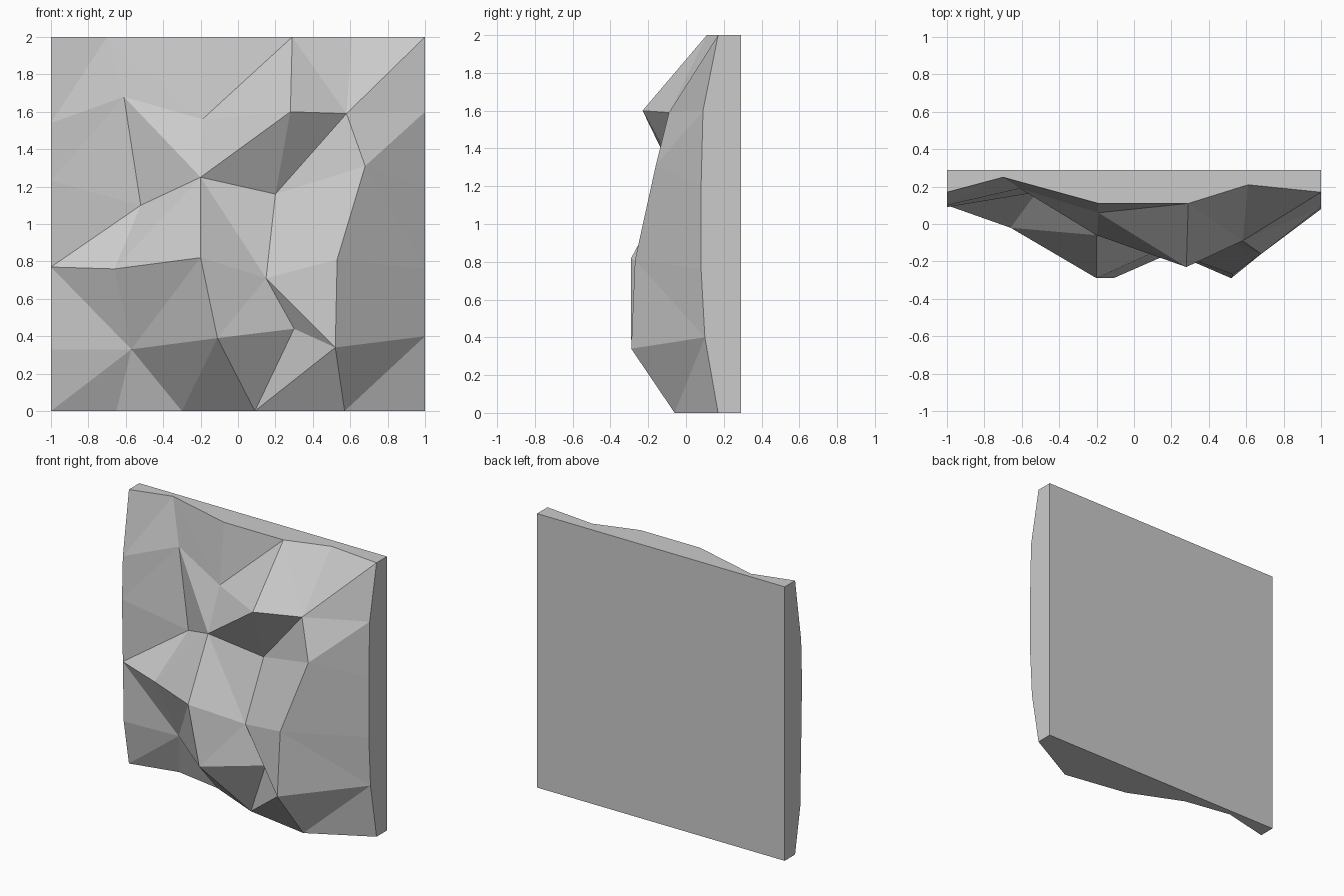
import bpy
import bmesh

# Remove the default cube only
default_cube = bpy.data.objects.get("Cube")
if default_cube:
    bpy.data.objects.remove(default_cube, do_unlink=True)

UNIT = 0.01          # control points are given in hundredths
BACK_DEPTH = 0.29    # flat rear plane of the panel

# Control points of the chiselled front, bottom row to top row: (across, depth, height)
control_rows = [
    [(-100, 17, 0), (-65, 25, 0), (-30, 19, 0), (9, 2, 0), (57, -6, 0), (100, 17, 0)],
    [(-100, 11, 33), (-57, 13, 33), (-11, -29, 39), (30, -11, 44), (52, -29, 34), (100, 10, 40)],
    [(-100, 10, 77), (-66, -2, 76), (-20, -29, 82), (15, -13, 71), (53, -27, 81), (100, 8, 76)],
    [(-100, 9, 123), (-52, 17, 110), (-20, -6, 125), (20, 1, 116), (68, -16, 131), (100, 8, 120)],
    [(-100, 10, 154), (-61, 19, 168), (-19, 6, 156), (28, -23, 160), (58, -9, 159), (100, 9, 160)],
    [(-100, 17, 200), (-70, 25, 200), (-19, 11, 200), (29, 11, 200), (61, 21, 200), (100, 17, 200)],
]

# Crease direction inside each cell: R rises to the right, F falls to the right
crease_rows = ["RFFRR", "FRRFF", "RRFRF", "RFRRR", "RFRFR"]


def make_material(name, colour):
    """One flat colour, matching in the viewport and in a render."""
    material = bpy.data.materials.new(name)
    material.use_nodes = True
    material.diffuse_color = colour
    shader = next(n for n in material.node_tree.nodes if n.type == "BSDF_PRINCIPLED")
    shader.inputs["Base Color"].default_value = colour
    return material


def add_cell(bm, low_left, low_right, high_right, high_left, crease):
    """Fill one cell of the front with two creased triangles."""
    if crease == "R":
        triangles = [(low_left, low_right, high_right), (low_left, high_right, high_left)]
    else:
        triangles = [(low_left, low_right, high_left), (low_right, high_right, high_left)]
    for corners in triangles:
        bm.faces.new(corners)


def build_rock_panel():
    bm = bmesh.new()

    # Chiselled front
    grid = [[bm.verts.new([value * UNIT for value in point]) for point in row]
            for row in control_rows]
    for lower, upper, creases in zip(grid, grid[1:], crease_rows):
        for column, crease in enumerate(creases):
            add_cell(bm, lower[column], lower[column + 1],
                     upper[column + 1], upper[column], crease)

    # Thin sides: pull the rim straight back to the rear plane
    rim = [edge for edge in bm.edges if edge.is_boundary]
    pulled = bmesh.ops.extrude_edge_only(bm, edges=rim)["geom"]
    for item in pulled:
        if isinstance(item, bmesh.types.BMVert):
            item.co.y = BACK_DEPTH

    # Flat back: close the remaining opening with one face
    opening = [edge for edge in bm.edges if edge.is_boundary]
    bmesh.ops.contextual_create(bm, geom=opening)
    bmesh.ops.recalc_face_normals(bm, faces=bm.faces[:])

    mesh = bpy.data.meshes.new("rock_panel")
    bm.to_mesh(mesh)
    bm.free()
    panel = bpy.data.objects.new("rock_panel", mesh)
    bpy.context.collection.objects.link(panel)
    return panel


rock_panel = build_rock_panel()
rock_panel.data.materials.append(make_material("light_stone_grey", (0.6, 0.6, 0.6, 1.0)))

Exercise directions:
In the entries above, find the line with "upper[column + 1], upper[column], crease)" and the line with "for item in", then set down exactly those two and every line between them, nothing else.

Written response:
                     upper[column + 1], upper[column], crease)

    # Thin sides: pull the rim straight back to the rear plane
    rim = [edge for edge in bm.edges if edge.is_boundary]
    pulled = bmesh.ops.extrude_edge_only(bm, edges=rim)["geom"]
    for item in pulled:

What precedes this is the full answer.